TASK OBJECTIVE: Beginning with the line containing "0.588, 0.25, 1.88)" and ending with the last line of the entries below, copy each line exactly and nothing else.

DATASET EXTRACT:
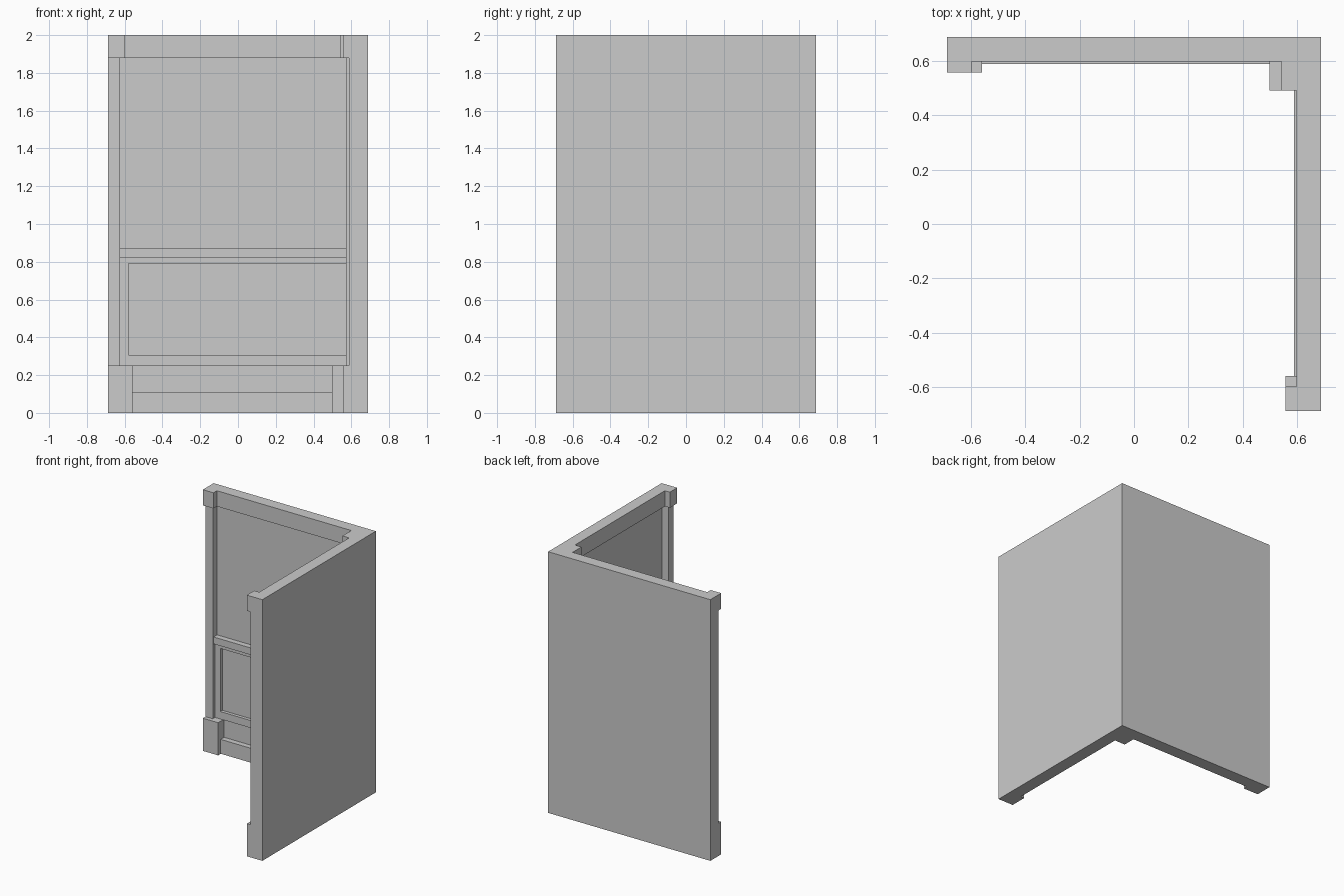
import bpy, bmesh, math

if "Cube" in bpy.data.objects:
    bpy.data.objects.remove(bpy.data.objects["Cube"])

H = 0.687           # half width of the footprint
parts = []


def box(name, x0, x1, y0, y1, z0, z1):
    """Axis-aligned box between two corners."""
    bm = bmesh.new()
    bmesh.ops.create_cube(bm, size=1)
    for v in bm.verts:
        v.co = (x0 if v.co.x < 0 else x1,
                y0 if v.co.y < 0 else y1,
                z0 if v.co.z < 0 else z1)
    me = bpy.data.meshes.new(name)
    bm.to_mesh(me)
    bm.free()
    ob = bpy.data.objects.new(name, me)
    bpy.context.collection.objects.link(ob)
    parts.append(ob)
    return ob


def both_walls(name, a0, a1, face, z0, z1):
    """Strip on the back wall from a0 to a1, repeated on the right wall."""
    box("back_" + name, a0, a1, face, H, z0, z1)
    box("right_" + name, face, H, a0, a1, z0, z1)


# Wall cores
both_walls("wall", -H, H, 0.64, 0, 2)

# Skirting, plain base band, chair rail and cornice
both_walls("skirting", -H, 0.66, 0.588, 0, 0.11)
both_walls("base_band", -H, 0.66, 0.63, 0, 0.25)
both_walls("chair_rail", -H, 0.66, 0.597, 0.82, 0.873)
both_walls("cornice", -H, 0.66, 0.598, 1.88, 2)

# Raised frame around the lower panel
both_walls("frame_bottom", -H, 0.66, 0.615, 0.25, 0.307)
both_walls("frame_top", -H, 0.66, 0.615, 0.79, 0.82)
both_walls("frame_stile", -H, -0.58, 0.615, 0.25, 0.82)

# End posts: plinth, shaft and capital block
both_walls("end_plinth", -H, -0.558, 0.556, 0, 0.25)
both_walls("end_shaft", -H, -0.625, 0.588, 0.25, 1.88)
both_walls("end_capital", -H, -0.598, 0.556, 1.88, 2)

# Inner corner post: plinth, shaft and capital block
box("corner_plinth", 0.498, H, 0.49, H, 0, 0.25)
box("corner_shaft", 0.572, H, 0.52, H, 0.25, 1.88)
box("corner_capital", 0.542, H, 0.49, H, 1.88, 2)

# Fuse all parts into one clean solid
body = parts[0]
body.name = "corner_wall"
bpy.context.view_layer.objects.active = body
for p in parts[1:]:
    m = body.modifiers.new("join", 'BOOLEAN')
    m.operation = 'UNION'
    m.solver = 'EXACT'
    m.object = p
    bpy.ops.object.modifier_apply(modifier=m.name)
for p in parts[1:]:
    bpy.data.objects.remove(p)

# Merge coplanar faces
bm = bmesh.new()
bm.from_mesh(body.data)
bmesh.ops.remove_doubles(bm, verts=bm.verts, dist=1e-5)
bmesh.ops.dissolve_limit(bm, angle_limit=math.radians(1), verts=bm.verts, edges=bm.edges)
bmesh.ops.recalc_face_normals(bm, faces=bm.faces)
bm.to_mesh(body.data)
bm.free()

EXERCISE OUTPUT:
both_walls("end_shaft", -H, -0.625, 0.588, 0.25, 1.88)
both_walls("end_capital", -H, -0.598, 0.556, 1.88, 2)

# Inner corner post: plinth, shaft and capital block
box("corner_plinth", 0.498, H, 0.49, H, 0, 0.25)
box("corner_shaft", 0.572, H, 0.52, H, 0.25, 1.88)
box("corner_capital", 0.542, H, 0.49, H, 1.88, 2)

# Fuse all parts into one clean solid
body = parts[0]
body.name = "corner_wall"
bpy.context.view_layer.objects.active = body
for p in parts[1:]:
    m = body.modifiers.new("join", 'BOOLEAN')
    m.operation = 'UNION'
    m.solver = 'EXACT'
    m.object = p
    bpy.ops.object.modifier_apply(modifier=m.name)
for p in parts[1:]:
    bpy.data.objects.remove(p)

# Merge coplanar faces
bm = bmesh.new()
bm.from_mesh(body.data)
bmesh.ops.remove_doubles(bm, verts=bm.verts, dist=1e-5)
bmesh.ops.dissolve_limit(bm, angle_limit=math.radians(1), verts=bm.verts, edges=bm.edges)
bmesh.ops.recalc_face_normals(bm, faces=bm.faces)
bm.to_mesh(body.data)
bm.free()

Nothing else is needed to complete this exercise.